One Twins official pointed to the blossoming of Eddie Rosario and Miguel Sano, two cornerstones of the lineup and two of the biggest personalities in their clubhouse, as a consequence of Baldelli’s trust. Coming up through the minors, they encountered plenty of conflict as they chafed at restrictions, dress codes and appointments placed on them. Removing the supervision — relaxing daily practice requirements and arrival-time deadlines, for instance — helped them feel trusted.

“A lot of rules,” Rosario said. “Not so many now. Rocco wants you to be yourself.”

• • •

Baldelli was hired without any experience as a manager, a trend that has become commonplace in the game today. The responsibility didn’t intimidate him, Baldelli said — but it informed his approach to the job. Rather than obsess over every detail of every duty and every player, he realized that he didn’t even know how much he didn’t know.

“Rocco doesn’t feel like he has all the answers. And he has put people around him that have great expertise in certain areas,” Hefner said. “So why would we not tap into those people with those answers?”

Baldelli studied in-game strategies, but made Shelton his second-in-semi-command and hired Bill Evers, with three decades of experience as a manager and coach, to advise him.

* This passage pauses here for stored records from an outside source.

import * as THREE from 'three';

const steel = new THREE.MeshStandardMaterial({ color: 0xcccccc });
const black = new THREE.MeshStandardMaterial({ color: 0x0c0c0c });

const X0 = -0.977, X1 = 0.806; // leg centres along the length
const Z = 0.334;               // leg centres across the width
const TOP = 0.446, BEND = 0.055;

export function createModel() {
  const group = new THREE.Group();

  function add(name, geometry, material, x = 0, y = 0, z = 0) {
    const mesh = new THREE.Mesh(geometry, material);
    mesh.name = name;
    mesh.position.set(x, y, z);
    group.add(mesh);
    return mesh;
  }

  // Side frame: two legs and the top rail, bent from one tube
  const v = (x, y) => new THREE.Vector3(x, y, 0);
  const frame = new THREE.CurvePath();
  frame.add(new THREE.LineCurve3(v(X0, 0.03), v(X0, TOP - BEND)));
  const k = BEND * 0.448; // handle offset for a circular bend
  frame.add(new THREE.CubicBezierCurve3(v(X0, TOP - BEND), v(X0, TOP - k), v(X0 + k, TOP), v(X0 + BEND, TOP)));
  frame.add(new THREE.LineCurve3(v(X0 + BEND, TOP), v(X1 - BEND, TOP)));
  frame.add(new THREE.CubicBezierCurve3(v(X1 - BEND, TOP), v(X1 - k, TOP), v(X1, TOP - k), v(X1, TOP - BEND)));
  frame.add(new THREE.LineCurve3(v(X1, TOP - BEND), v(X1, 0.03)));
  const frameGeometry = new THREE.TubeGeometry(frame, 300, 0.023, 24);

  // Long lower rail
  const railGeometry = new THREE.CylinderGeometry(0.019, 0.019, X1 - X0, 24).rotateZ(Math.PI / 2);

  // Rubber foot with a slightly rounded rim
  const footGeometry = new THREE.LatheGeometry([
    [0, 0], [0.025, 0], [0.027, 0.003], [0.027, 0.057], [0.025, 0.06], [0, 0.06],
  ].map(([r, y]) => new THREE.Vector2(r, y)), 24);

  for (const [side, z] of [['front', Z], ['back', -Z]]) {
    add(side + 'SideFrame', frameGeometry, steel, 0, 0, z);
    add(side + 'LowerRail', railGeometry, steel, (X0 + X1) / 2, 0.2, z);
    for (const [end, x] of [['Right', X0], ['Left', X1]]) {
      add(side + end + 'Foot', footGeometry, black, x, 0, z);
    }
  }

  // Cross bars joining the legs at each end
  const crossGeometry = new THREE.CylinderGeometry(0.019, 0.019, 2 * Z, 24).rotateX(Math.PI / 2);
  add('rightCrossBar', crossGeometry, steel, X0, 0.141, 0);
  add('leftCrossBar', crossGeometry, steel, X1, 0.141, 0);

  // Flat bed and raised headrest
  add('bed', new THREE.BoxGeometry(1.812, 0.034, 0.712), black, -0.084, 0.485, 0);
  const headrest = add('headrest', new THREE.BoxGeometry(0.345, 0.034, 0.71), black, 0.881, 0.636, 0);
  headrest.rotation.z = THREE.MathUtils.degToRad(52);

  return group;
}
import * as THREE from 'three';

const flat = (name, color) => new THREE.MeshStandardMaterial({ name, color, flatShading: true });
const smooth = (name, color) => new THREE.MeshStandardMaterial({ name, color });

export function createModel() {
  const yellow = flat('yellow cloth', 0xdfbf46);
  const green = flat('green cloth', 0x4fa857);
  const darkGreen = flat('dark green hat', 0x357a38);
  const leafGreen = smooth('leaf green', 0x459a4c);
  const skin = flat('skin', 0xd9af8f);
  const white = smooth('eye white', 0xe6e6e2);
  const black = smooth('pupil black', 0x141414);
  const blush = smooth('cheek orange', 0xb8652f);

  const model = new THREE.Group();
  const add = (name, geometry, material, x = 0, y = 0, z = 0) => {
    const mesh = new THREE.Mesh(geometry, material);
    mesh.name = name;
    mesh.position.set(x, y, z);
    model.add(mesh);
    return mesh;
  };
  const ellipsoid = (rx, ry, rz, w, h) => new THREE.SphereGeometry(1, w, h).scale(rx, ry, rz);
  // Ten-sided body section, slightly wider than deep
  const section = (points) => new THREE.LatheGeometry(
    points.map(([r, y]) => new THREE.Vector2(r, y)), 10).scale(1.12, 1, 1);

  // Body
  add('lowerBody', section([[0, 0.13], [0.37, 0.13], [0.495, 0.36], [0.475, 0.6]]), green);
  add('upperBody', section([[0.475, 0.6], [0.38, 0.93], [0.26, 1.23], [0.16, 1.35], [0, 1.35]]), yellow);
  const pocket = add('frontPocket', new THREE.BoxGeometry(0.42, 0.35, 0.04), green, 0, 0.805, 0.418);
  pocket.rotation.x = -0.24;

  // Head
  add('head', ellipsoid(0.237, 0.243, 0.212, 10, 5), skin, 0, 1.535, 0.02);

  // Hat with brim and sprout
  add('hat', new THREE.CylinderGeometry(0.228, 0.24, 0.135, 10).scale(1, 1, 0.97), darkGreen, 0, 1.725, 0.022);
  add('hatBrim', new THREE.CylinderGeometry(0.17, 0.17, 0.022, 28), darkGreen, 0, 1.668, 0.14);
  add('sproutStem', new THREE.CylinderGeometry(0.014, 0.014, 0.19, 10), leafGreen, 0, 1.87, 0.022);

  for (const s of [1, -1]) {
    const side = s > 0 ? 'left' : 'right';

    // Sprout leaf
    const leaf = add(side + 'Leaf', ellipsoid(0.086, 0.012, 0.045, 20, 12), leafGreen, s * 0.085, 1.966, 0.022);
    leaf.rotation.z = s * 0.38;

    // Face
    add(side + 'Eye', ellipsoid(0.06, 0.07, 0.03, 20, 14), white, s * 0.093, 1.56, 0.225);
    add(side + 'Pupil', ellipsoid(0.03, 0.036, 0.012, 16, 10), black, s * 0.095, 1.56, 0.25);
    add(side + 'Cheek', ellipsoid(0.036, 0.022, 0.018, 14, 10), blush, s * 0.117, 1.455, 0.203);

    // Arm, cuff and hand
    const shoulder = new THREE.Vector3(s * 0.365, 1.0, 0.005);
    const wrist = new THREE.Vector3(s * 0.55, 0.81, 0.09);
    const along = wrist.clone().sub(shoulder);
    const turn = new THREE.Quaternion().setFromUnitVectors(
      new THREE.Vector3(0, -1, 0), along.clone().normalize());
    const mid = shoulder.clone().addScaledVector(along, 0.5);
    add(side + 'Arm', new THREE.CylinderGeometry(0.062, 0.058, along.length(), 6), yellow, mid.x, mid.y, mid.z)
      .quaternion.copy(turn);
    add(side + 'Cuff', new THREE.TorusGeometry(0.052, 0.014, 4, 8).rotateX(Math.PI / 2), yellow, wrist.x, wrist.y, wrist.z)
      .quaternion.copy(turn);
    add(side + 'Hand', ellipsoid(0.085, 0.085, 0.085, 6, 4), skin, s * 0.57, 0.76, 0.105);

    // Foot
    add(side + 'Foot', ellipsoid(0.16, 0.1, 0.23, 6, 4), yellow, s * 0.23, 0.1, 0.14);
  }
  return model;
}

He immersed himself in pitching knowledge, but empowered pitching coach Wes Johnson and Hefner to determine schedules and coaching priorities. He has ideas about lineups and shifts and player usage, but holds multiple daily meetings to get input from those around him.

“Tactical decisions are still part of the job, a huge part,” said Twins Chief Baseball Officer Derek Falvey, who hired Baldelli last October after firing 2017 AL Manager of the Year Paul Molitor. “But understanding how to utilize a bullpen, get them up, get them down, how often you can do that and keep them healthy and playing well, he listens so well to the support system he has around him, and it’s given him an understanding that’s so far ahead of where you would expect a first-time manager to be in those areas.”

But even Baldelli doesn’t pretend that writing out lineups and challenging calls on the bases is the reason he was hired, or the reason he has been successful. He is a “manager” almost as much in a corporate sense — seeing to it that his employees are taken care of so they can succeed — as in a baseball sense.

“We spend a ton of energy on [game tactics], but that is nothing compared to the conversations you have every day, the interactions you have with everyone and keeping an entire team in a good frame of mind every day for an entire season,” Baldelli said. “Keeping everyone ready to play, and with a smile on their face and ready to compete, that’s really the goal here.”

That doesn’t mean talking with every player every day. Said May: “We really don’t talk that much. … Neither one of us are guys who are interested in leading conversations, so there are a lot of pauses.”

With a roster that’s nearly half comprised of Spanish speakers, Baldelli asked that Elvis Martinez, originally hired as an interpreter to smooth media interactions, be assigned to the clubhouse and dugout.

“It showed them that he wants to hear from them. That communication is too important to let language be a barrier,” Shelton said.

And Baldelli is unfailingly supportive of his players and staff, especially in public. Shelton said he has witnessed Baldelli delivering bad news or negatively critiquing a player, always in a way that makes the player appreciate the honesty.

“If anything, he’s a tremendous encourager,” third base coach Tony Diaz said. “Nobody here feels like you have to look over your shoulder when you’re doing any teaching or motivating a player.”

When Diaz sent runners home and watched them tagged out at the plate in back-to-back games in August, he learned firsthand to trust in Baldelli’s faith.

“He didn’t second-guess any decision. He backed me up, and in fact he encouraged me,” Diaz said. “He said, ‘Next time that situation comes up and plays out in front of you like that, let’s take a shot again.’ I appreciate his trust. We all do.”